Jessica Porter is a second year graduate student majoring in Broadcast Journalism. She has a special interest reporting on politics and social issues. This past summer Jessica interned at Rainbow Circle Films in South Africa. While there she made her first documentary about a young refugee from Zimbabwe. She also received credit on the film "Forgotten Gold" for voice over writing and post-production. She is a reporter and graduate associate for Annenberg Television News. In her free time Jessica enjoys hiking, salsa dancing and traveling. She has traveled to Europe, Israel and most recently South Africa. Jessica will be working on a project with News21 reporting on the influence of money into politics.
Health care is one of the most important issues for seniors. After all, older people tend to have more expensive illnesses, more pre-existing conditions, and often have to pay more for insurance. So it should come as no surprise that AARP, with more than half of its members under 65 and not yet eligible for Medicare, is one of the largest supporters of health care reform.
In 2009 the organization hired more than 50 lobbyists to push for the passage of the Affordable Care Act, according to the Center for Public Integrity.
The bill passed and was signed into law in March of last year. Those in Congress opposed to what they call ObamaCare immediately vowed to repeal it, but that's no longer the main concern for AARP.
Anthem Blue Cross spent $2 million lobbying the California legislature and another $1.6 million on campaign contributions between 2009 and 2010. It lobbied the Department of Managed Health Care, the Department of Insurance and the Governor's office regarding health insurance regulations.

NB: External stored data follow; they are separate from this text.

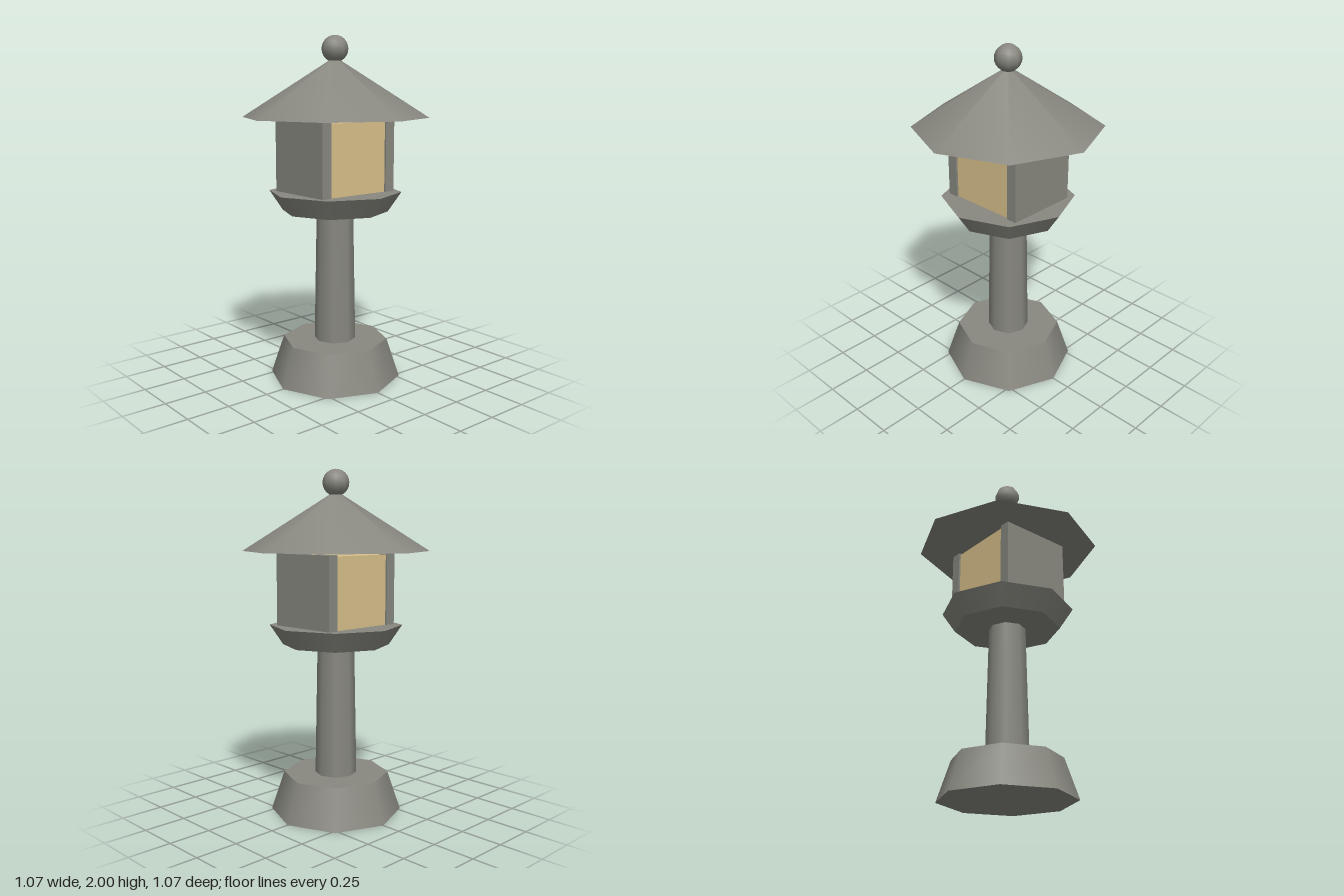
import * as THREE from 'three';

export function createModel() {
  const group = new THREE.Group();
  group.name = 'stoneLantern';

  const stone = new THREE.MeshStandardMaterial({ color: 0x888880 });
  stone.name = 'grey stone';
  const paper = new THREE.MeshStandardMaterial({ color: 0xd9c08b });
  paper.name = 'warm window';

  const add = (name, geometry, material, x, y, z = 0) => {
    const mesh = new THREE.Mesh(geometry, material);
    mesh.name = name;
    mesh.position.set(x, y, z);
    group.add(mesh);
  };

  // Eight-sided tapered block standing between two heights
  const block = (name, rTop, rBottom, y0, y1) =>
    add(name, new THREE.CylinderGeometry(rTop, rBottom, y1 - y0, 8), stone, 0, (y0 + y1) / 2);

  block('base', 0.308, 0.385, 0, 0.23);
  block('post', 0.107, 0.122, 0.23, 1.0);
  block('platform', 0.385, 0.308, 1.0, 1.115);

  // Light chamber: slightly recessed window block between two stone walls
  add('window', new THREE.BoxGeometry(0.4, 0.405, 0.408), paper, 0, 1.3175);
  for (const side of [-1, 1]) {
    add(side > 0 ? 'leftWall' : 'rightWall',
      new THREE.BoxGeometry(0.063, 0.412, 0.43), stone, side * 0.2315, 1.321);
  }

  // Roof and finial
  add('roof', new THREE.ConeGeometry(0.537, 0.34, 8), stone, 0, 1.71);
  add('finial', new THREE.SphereGeometry(0.076, 8, 12), stone, 0, 1.924);

  return group;
}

In particular, Anthem spent a significant amount of time lobbying against SB1163, a piece of legislation that gave the state the power to review premium increases.
So what, you say? Anthem is planning to raise its premiums almost 15 percent for more than 150,000 of its members.
Yesterday Republican Sharon Runner of Lancaster and Democrat Ted Lieu of Torrance became the first to win office outright under the new open primary system in California. Because both candidates won more than 50 percent of the vote, respectively, neither will have to go to a runoff.
In the past, one candidate from every political party was put on a ballot for the general election. Under the new system, which was voted into law as Proposition 14 last June, all candidates are lumped into a single primary. If no one wins a majority of the vote, the top two, regardless of political party, advance to the general election. That means two candidates from the same party could face off in a general election. And that, in theory, could lead to more moderate candidates, since a Republican voter would likely pick the more conservative of two Democrats, and vice versa. It also means that third-party candidates are likely not to be represented in the general election.
So, taking a look back for a moment, who put money on Prop 14, and who stands to benefit?